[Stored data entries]
*** Begin section ***
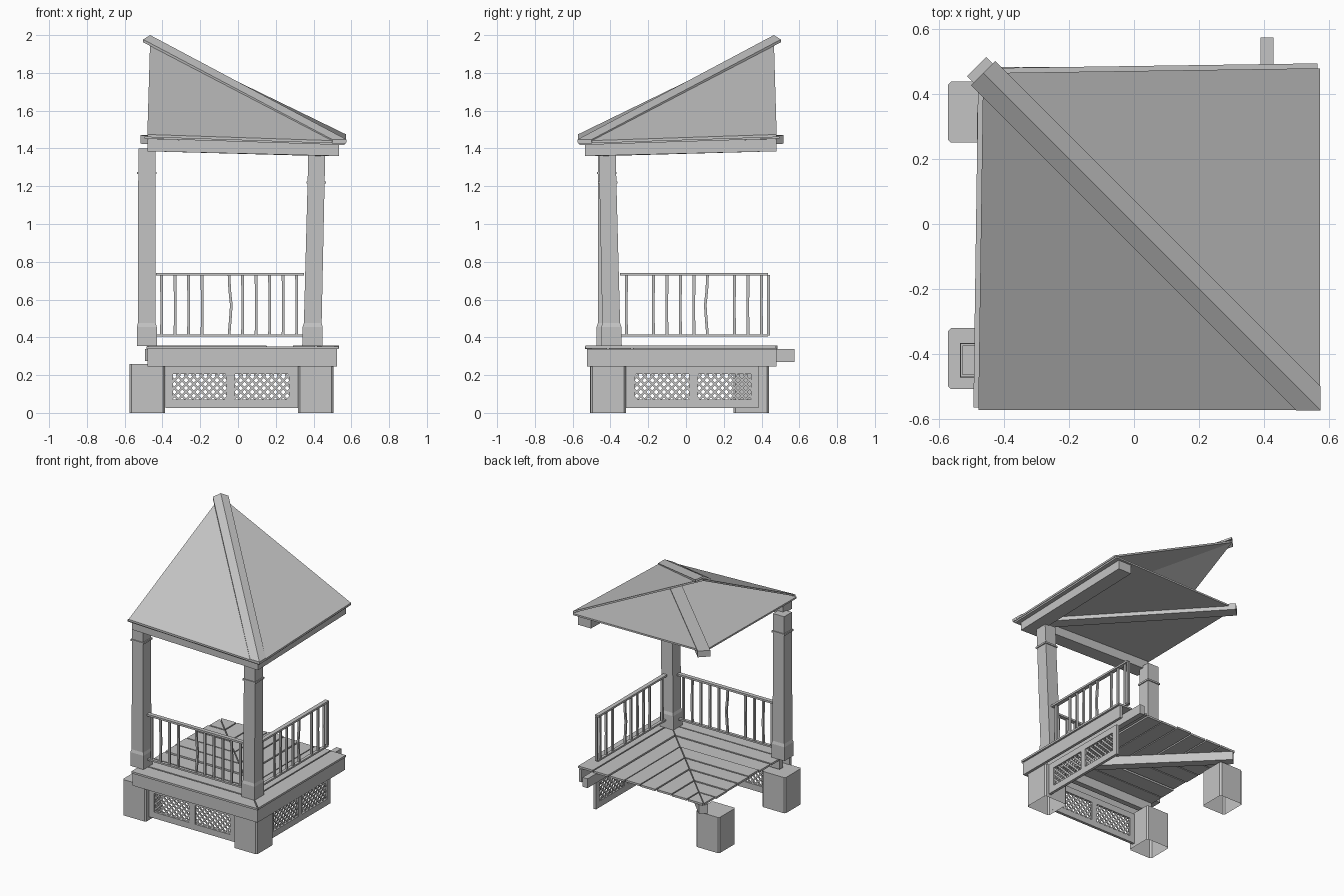
import bpy, bmesh, random
from mathutils import Vector

random.seed(4)
cube = bpy.data.objects.get("Cube")
if cube:
    bpy.data.objects.remove(cube)

GREY = (0.55, 0.55, 0.55, 1)
mat = bpy.data.materials.new("plain_grey")
mat.use_nodes = True
mat.diffuse_color = GREY
mat.node_tree.nodes["Principled BSDF"].inputs["Base Color"].default_value = GREY


def finish(name, bm):
    bmesh.ops.recalc_face_normals(bm, faces=bm.faces)
    mesh = bpy.data.meshes.new(name)
    bm.to_mesh(mesh)
    bm.free()
    mesh.materials.append(mat)
    obj = bpy.data.objects.new(name, mesh)
    bpy.context.collection.objects.link(obj)


def flip(p):
    """Reflect across the hip diagonal, so a front part becomes a side part."""
    return (-p[1], -p[0], p[2])


def solids(name, parts, side=False, open_bottom=False):
    """Each part is a polygon pushed along a vector."""
    bm = bmesh.new()
    for pts, vec in parts:
        if side:
            pts, vec = [flip(p) for p in pts], flip(vec)
        lo = [bm.verts.new(p) for p in pts]
        hi = [bm.verts.new(Vector(p) + Vector(vec)) for p in pts]
        if not open_bottom:
            bm.faces.new(lo)
        bm.faces.new(hi)
        for i in range(len(lo)):
            j = (i + 1) % len(lo)
            bm.faces.new((lo[i], lo[j], hi[j], hi[i]))
    finish(name, bm)


def both(name, parts):
    solids("front_" + name, parts)
    solids("side_" + name, parts, side=True)


def box(x0, x1, y0, y1, z0, z1):
    return ([(x0, y0, z0), (x1, y0, z0), (x1, y1, z0), (x0, y1, z0)], (0, 0, z1 - z0))


def loft(name, sections, side=False):
    """Stack rectangles given as centre x, centre y, z, half width."""
    bm = bmesh.new()
    rings = []
    for cx, cy, z, h in sections:
        ring = [(cx - h, cy - h, z), (cx + h, cy - h, z), (cx + h, cy + h, z), (cx - h, cy + h, z)]
        rings.append([bm.verts.new(flip(p) if side else p) for p in ring])
    for a, b in zip(rings, rings[1:]):
        for i in range(4):
            j = (i + 1) % 4
            bm.faces.new((a[i], a[j], b[j], b[i]))
    bm.faces.new(rings[0])
    bm.faces.new(rings[-1])
    finish(name, bm)


# Footing blocks, hollow underneath
def footing(name, cx, cy, top):
    h, c = 0.094, 0.084
    pts = [(h, -c), (h, c), (c, h), (-c, h), (-h, c), (-h, -c), (-c, -h), (c, -h)]
    solids(name, [([(cx + x, cy + y, 0) for x, y in pts], (0, 0, top))], open_bottom=True)


footing("corner_footing", 0.412, -0.412, 0.25)
footing("front_footing", -0.48, -0.415, 0.26)
footing("back_footing", -0.48, 0.345, 0.26)


# Posts with base collar and neck ring
def post(name, bottom, top, z0, z1, ring):
    rows = [(z0, 0.053), (z0 + 0.1, 0.053), (z0 + 0.12, 0.047), (ring - 0.006, 0.045),
            (ring - 0.006, 0.052), (ring + 0.006, 0.052), (ring + 0.006, 0.045), (z1, 0.045)]
    sections = []
    for z, h in rows:
        c = Vector(bottom).lerp(Vector(top), (z - z0) / (z1 - z0))
        sections.append((c.x, c.y, z, h))
    loft(name, sections)


post("corner_post", (0.393, -0.393), (0.417, -0.417), 0.355, 1.37, 1.22)
post("front_post", (-0.483, -0.42), (-0.483, -0.42), 0.355, 1.4, 1.27)

# Mitred deck boards, laid as nested L shapes
N, EDGE, INNER = 8, 0.535, -0.48
step = (EDGE - INNER) / N
for side in (False, True):
    boards = []
    for i in range(N):
        y0 = -EDGE + i * step
        y1 = y0 + step - 0.009
        z = 0.34 + random.uniform(-0.004, 0.003)
        x0 = INNER + random.uniform(-0.005, 0.005)
        boards.append(([(x0, y0, z), (-y0 - 0.004, y0, z), (max(x0, -y1 - 0.004), y1, z), (x0, y1, z)],
                       (0, 0, 0.014)))
    solids("side_deck_boards" if side else "front_deck_boards", boards, side)

# Deck framing
both("rim_board", [box(-0.48, 0.525, -0.525, -0.505, 0.245, 0.338)])
solids("front_joist", [box(-0.48, 0.4, -0.43, -0.39, 0.27, 0.338)])
solids("side_joist", [box(0.39, 0.43, -0.45, 0.575, 0.27, 0.338)])


def diagonal(name, a, b, w, za, zb, depth):
    pts = [(a - w, -a - w, za), (a + w, -a + w, za), (b + w, -b + w, zb), (b - w, -b - w, zb)]
    solids(name, [(pts, (0, 0, depth))])


diagonal("diagonal_joist", 0.48, -0.47, 0.022, 0.275, 0.275, 0.063)

# Lattice skirt panels
Z0, Z1, BACK = 0.07, 0.205, -0.455
windows = [(-0.345, -0.06), (-0.015, 0.27)]
frame = [box(-0.385, 0.32, -0.475, BACK, 0.025, Z0), box(-0.385, 0.32, -0.475, BACK, Z1, 0.25)]
for a, b in [(-0.385, -0.345), (-0.06, -0.015), (0.27, 0.32)]:
    frame.append(box(a, b, -0.475, BACK, Z0, Z1))
both("skirt_frame", frame)

bars = []
for x0, x1 in windows:
    height = Z1 - Z0
    for d, y in ((1, -0.468), (-1, -0.463)):
        c = x0 - height
        while c < x1 + height:
            a, b = (c, c + height) if d == 1 else (c - height, c)
            a, b = max(a, x0), min(b, x1)
            if b - a > 0.005:
                za, zb = Z0 + d * (a - c), Z0 + d * (b - c)
                t = 0.008
                bars.append(([(a, y, za - t), (b, y, zb - t), (b, y, zb + t), (a, y, za + t)],
                             (0, 0.005, 0)))
            c += 0.041
both("skirt_lattice", bars)

# Railings, with a few balusters missing or bowed
both("rails", [box(-0.435, 0.35, -0.428, -0.398, 0.727, 0.741),
               box(-0.435, 0.35, -0.424, -0.402, 0.404, 0.416)])


def baluster(name, x, bow, side):
    rows = [(0.41, 0), (0.5, 0.6), (0.57, 1), (0.65, 0.3), (0.73, 0)]
    loft(name, [(x + bow * k, -0.413, z, 0.007) for z, k in rows], side)


for side, start, missing, bowed in ((False, -0.405, (4,), 5), (True, -0.4, (3, 9), 4)):
    for k in range(11):
        if k not in missing:
            label = "side" if side else "front"
            baluster(f"{label}_baluster_{k}", start + 0.0715 * k, 0.012 if k == bowed else 0.001, side)
baluster("side_end_baluster", -0.437, 0, True)

# Eave beams and ceiling, sagging towards the corner
both("eave_beam", [([(-0.48, -0.535, 1.385), (0.535, -0.535, 1.36), (0.43, -0.43, 1.36),
                     (-0.48, -0.43, 1.385)], (0, 0, 0.065))])
both("ceiling", [([(-0.495, -0.565, 1.452), (0.565, -0.565, 1.418), (-0.48, 0.48, 1.452)],
                  (0, 0, 0.012))])
diagonal("ceiling_hip_beam", 0.45, -0.485, 0.03, 1.395, 1.425, 0.045)

# Roof slopes and hip cap
both("roof_slope", [([(-0.48, -0.573, 1.46), (0.573, -0.573, 1.425), (-0.465, 0.465, 1.965)],
                     (0, 0, 0.014))])
both("hip_cap", [([(-0.465, 0.465, 1.985), (-0.502, 0.428, 1.962),
                   (0.5, -0.575, 1.432), (0.575, -0.575, 1.432)], (0, 0, 0.015))])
*** End section ***
* [THE TASK] Tally the lines of the records that contain the word "frame", then give only the tally.

* [TASK RESULT] 3